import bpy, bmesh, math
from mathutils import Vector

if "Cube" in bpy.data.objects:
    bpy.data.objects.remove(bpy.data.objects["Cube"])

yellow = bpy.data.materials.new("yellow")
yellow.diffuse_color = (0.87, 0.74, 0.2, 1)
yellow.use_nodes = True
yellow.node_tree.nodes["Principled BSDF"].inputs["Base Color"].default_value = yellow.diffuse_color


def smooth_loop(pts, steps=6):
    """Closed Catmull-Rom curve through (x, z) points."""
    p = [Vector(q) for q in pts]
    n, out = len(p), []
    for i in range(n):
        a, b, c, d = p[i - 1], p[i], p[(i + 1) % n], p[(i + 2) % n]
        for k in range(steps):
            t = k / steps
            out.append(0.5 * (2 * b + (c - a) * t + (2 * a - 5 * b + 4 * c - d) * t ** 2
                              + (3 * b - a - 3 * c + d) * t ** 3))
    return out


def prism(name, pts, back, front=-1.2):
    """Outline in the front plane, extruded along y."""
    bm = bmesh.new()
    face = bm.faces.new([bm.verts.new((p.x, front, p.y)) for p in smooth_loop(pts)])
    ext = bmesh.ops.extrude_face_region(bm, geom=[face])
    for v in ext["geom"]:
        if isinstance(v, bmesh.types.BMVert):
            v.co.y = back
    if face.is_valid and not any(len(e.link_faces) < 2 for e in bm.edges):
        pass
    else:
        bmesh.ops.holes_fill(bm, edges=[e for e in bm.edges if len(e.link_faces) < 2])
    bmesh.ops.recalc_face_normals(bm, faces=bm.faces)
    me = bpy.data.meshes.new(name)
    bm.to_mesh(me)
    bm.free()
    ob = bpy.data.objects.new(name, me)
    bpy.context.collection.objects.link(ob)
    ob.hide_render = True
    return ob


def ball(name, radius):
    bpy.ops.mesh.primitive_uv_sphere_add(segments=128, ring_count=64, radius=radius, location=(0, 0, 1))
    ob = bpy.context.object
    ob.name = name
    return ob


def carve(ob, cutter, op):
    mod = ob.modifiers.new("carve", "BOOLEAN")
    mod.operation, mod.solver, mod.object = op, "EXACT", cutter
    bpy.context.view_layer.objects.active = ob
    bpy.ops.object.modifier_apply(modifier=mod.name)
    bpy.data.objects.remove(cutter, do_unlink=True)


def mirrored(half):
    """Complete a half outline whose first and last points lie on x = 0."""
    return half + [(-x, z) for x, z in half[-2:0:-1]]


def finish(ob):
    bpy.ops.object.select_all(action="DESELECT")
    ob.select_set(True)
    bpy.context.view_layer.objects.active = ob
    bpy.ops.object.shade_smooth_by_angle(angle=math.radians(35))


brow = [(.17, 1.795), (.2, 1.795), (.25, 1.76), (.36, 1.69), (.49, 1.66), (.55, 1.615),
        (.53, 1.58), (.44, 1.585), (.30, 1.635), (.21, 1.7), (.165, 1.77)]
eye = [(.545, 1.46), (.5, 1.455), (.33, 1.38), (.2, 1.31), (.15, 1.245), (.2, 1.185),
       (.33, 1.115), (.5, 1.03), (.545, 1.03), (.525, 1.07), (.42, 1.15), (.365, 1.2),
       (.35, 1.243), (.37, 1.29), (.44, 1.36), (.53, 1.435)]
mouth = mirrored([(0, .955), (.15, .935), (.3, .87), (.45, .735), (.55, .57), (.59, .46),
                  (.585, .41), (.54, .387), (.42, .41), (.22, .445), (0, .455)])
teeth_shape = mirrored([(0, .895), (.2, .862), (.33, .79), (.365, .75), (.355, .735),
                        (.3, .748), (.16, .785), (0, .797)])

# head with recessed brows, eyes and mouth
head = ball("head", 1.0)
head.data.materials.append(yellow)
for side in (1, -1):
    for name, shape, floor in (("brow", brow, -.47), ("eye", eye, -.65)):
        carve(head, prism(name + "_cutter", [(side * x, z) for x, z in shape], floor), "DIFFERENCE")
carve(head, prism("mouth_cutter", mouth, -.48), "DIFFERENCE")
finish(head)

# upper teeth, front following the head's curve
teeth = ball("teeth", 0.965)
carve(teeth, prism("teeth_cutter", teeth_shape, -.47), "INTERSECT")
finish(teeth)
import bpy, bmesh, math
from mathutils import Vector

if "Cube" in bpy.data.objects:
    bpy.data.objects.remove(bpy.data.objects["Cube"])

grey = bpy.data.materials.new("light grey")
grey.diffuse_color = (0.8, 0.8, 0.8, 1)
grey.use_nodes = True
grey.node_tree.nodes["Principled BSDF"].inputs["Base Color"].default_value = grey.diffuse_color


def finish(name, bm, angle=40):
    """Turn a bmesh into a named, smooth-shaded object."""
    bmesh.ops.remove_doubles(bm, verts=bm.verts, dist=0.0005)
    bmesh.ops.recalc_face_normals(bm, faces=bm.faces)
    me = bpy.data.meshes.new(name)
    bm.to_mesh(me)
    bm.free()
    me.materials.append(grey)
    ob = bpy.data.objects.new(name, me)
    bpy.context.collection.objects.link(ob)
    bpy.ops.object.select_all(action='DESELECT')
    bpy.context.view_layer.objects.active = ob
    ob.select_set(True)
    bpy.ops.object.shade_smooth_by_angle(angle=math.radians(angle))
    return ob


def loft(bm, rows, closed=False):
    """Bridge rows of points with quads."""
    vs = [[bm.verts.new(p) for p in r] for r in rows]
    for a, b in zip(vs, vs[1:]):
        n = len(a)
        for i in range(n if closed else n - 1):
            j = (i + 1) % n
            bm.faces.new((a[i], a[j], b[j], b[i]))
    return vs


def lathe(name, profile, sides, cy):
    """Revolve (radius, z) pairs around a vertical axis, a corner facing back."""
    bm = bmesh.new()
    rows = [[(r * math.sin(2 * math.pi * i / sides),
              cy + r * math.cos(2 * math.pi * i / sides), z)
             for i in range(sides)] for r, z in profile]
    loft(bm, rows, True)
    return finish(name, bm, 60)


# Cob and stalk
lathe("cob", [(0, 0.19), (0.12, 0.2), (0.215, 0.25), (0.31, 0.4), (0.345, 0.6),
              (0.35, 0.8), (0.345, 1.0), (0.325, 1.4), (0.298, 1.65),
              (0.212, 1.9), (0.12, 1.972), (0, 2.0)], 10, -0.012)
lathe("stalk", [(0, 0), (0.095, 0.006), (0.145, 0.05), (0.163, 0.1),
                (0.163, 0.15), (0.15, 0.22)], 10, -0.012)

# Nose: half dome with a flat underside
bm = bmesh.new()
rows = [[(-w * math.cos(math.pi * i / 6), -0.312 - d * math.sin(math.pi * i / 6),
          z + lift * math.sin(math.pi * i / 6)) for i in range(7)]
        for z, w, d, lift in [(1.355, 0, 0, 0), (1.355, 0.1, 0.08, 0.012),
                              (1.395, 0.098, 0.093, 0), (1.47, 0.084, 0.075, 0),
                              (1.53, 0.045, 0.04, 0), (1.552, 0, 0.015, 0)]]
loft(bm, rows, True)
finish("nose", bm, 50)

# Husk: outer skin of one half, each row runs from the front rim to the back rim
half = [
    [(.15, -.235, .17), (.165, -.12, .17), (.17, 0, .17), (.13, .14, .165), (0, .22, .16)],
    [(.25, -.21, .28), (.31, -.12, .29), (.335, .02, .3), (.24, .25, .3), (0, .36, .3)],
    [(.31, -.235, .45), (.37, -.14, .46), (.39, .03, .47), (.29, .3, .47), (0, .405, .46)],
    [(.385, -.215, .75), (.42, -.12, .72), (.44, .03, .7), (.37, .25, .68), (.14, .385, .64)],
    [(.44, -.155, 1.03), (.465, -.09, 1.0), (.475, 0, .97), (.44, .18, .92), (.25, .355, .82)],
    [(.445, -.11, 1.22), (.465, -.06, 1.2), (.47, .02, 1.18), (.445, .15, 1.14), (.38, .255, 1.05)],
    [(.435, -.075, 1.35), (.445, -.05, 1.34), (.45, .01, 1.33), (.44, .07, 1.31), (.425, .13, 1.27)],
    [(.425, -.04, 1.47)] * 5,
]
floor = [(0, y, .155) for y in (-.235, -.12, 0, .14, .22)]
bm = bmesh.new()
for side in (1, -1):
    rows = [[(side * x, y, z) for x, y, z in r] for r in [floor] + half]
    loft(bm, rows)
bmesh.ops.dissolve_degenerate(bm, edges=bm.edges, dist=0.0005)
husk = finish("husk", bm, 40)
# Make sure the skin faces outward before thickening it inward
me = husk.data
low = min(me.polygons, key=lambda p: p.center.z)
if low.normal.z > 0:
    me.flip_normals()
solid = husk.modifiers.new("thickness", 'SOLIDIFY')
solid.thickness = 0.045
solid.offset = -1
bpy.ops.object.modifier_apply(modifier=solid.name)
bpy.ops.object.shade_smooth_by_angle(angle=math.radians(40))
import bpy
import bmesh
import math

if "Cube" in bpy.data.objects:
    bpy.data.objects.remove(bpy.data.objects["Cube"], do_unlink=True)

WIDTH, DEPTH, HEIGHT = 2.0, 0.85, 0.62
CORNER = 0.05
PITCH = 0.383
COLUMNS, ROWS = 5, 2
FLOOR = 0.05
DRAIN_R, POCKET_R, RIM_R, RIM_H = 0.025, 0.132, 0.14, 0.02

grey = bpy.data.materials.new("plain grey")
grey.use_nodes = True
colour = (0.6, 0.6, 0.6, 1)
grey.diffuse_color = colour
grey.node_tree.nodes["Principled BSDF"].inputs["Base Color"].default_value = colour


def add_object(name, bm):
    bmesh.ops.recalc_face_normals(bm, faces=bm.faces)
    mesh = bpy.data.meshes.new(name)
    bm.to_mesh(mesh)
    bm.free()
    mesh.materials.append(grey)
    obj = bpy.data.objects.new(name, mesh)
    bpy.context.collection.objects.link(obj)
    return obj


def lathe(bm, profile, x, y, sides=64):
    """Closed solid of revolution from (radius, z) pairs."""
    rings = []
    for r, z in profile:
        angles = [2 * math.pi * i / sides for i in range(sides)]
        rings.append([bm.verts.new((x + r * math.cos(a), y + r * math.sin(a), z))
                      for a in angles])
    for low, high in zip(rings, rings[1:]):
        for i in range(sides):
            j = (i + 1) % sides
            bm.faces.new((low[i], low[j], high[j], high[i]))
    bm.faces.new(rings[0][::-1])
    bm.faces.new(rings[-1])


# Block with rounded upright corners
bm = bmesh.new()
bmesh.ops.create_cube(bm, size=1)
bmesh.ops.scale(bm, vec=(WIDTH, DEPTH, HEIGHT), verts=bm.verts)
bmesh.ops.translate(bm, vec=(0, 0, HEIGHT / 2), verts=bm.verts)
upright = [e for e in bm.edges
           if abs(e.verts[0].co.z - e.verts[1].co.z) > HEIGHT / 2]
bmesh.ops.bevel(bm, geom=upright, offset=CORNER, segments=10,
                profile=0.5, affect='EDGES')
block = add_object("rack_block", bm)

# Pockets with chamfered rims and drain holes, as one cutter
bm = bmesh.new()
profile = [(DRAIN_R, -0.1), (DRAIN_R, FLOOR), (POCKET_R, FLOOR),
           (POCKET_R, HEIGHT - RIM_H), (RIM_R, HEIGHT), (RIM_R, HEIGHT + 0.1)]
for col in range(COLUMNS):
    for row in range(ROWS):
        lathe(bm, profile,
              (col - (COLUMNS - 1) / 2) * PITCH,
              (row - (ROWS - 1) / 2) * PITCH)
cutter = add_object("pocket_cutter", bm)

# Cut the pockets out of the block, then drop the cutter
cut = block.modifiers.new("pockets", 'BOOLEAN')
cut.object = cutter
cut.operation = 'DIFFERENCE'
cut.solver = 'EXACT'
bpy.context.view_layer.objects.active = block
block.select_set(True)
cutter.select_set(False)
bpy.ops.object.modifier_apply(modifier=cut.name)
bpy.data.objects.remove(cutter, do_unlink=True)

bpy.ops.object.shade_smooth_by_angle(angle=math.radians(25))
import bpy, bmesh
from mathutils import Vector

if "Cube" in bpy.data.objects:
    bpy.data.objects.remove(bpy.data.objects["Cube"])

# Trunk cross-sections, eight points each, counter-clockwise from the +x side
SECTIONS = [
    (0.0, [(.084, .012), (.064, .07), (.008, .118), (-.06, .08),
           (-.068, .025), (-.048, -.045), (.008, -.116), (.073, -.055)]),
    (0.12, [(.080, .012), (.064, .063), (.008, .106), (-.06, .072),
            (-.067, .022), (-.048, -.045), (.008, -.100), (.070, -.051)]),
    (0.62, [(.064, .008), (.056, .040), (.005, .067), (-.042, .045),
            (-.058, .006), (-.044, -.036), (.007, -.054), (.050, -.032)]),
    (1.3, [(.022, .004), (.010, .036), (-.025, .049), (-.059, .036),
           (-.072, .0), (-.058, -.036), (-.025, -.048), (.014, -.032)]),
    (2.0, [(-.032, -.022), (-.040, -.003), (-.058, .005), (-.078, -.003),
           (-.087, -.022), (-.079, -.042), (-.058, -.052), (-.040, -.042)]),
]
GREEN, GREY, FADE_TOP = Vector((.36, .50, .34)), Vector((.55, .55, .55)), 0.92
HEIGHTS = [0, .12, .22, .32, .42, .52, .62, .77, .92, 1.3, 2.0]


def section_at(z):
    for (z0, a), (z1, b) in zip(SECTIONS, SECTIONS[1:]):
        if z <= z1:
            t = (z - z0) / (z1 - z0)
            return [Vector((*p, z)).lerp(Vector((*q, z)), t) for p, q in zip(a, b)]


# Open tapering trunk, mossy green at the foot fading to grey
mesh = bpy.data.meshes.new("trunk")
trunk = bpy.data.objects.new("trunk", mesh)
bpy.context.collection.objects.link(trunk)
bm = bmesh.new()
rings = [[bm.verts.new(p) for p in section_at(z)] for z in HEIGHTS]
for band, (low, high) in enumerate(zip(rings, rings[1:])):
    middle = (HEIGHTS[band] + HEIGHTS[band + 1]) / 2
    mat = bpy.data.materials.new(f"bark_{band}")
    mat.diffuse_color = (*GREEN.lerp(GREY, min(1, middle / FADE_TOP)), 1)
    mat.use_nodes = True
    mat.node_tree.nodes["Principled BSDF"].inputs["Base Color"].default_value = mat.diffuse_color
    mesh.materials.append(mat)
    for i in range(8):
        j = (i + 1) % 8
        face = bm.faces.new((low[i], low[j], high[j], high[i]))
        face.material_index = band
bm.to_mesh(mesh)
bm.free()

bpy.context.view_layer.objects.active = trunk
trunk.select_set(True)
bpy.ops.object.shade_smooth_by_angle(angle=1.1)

·····

What the exercise asks ▸ In the listing above, find the line with "t = k / steps" and the line with "1.7), (.165, 1.77)]". Output those two lines and every line between them, exactly as written.

Answer for the task ▸
            t = k / steps
            out.append(0.5 * (2 * b + (c - a) * t + (2 * a - 5 * b + 4 * c - d) * t ** 2
                              + (3 * b - a - 3 * c + d) * t ** 3))
    return out


def prism(name, pts, back, front=-1.2):
    """Outline in the front plane, extruded along y."""
    bm = bmesh.new()
    face = bm.faces.new([bm.verts.new((p.x, front, p.y)) for p in smooth_loop(pts)])
    ext = bmesh.ops.extrude_face_region(bm, geom=[face])
    for v in ext["geom"]:
        if isinstance(v, bmesh.types.BMVert):
            v.co.y = back
    if face.is_valid and not any(len(e.link_faces) < 2 for e in bm.edges):
        pass
    else:
        bmesh.ops.holes_fill(bm, edges=[e for e in bm.edges if len(e.link_faces) < 2])
    bmesh.ops.recalc_face_normals(bm, faces=bm.faces)
    me = bpy.data.meshes.new(name)
    bm.to_mesh(me)
    bm.free()
    ob = bpy.data.objects.new(name, me)
    bpy.context.collection.objects.link(ob)
    ob.hide_render = True
    return ob


def ball(name, radius):
    bpy.ops.mesh.primitive_uv_sphere_add(segments=128, ring_count=64, radius=radius, location=(0, 0, 1))
    ob = bpy.context.object
    ob.name = name
    return ob


def carve(ob, cutter, op):
    mod = ob.modifiers.new("carve", "BOOLEAN")
    mod.operation, mod.solver, mod.object = op, "EXACT", cutter
    bpy.context.view_layer.objects.active = ob
    bpy.ops.object.modifier_apply(modifier=mod.name)
    bpy.data.objects.remove(cutter, do_unlink=True)


def mirrored(half):
    """Complete a half outline whose first and last points lie on x = 0."""
    return half + [(-x, z) for x, z in half[-2:0:-1]]


def finish(ob):
    bpy.ops.object.select_all(action="DESELECT")
    ob.select_set(True)
    bpy.context.view_layer.objects.active = ob
    bpy.ops.object.shade_smooth_by_angle(angle=math.radians(35))


brow = [(.17, 1.795), (.2, 1.795), (.25, 1.76), (.36, 1.69), (.49, 1.66), (.55, 1.615),
        (.53, 1.58), (.44, 1.585), (.30, 1.635), (.21, 1.7), (.165, 1.77)]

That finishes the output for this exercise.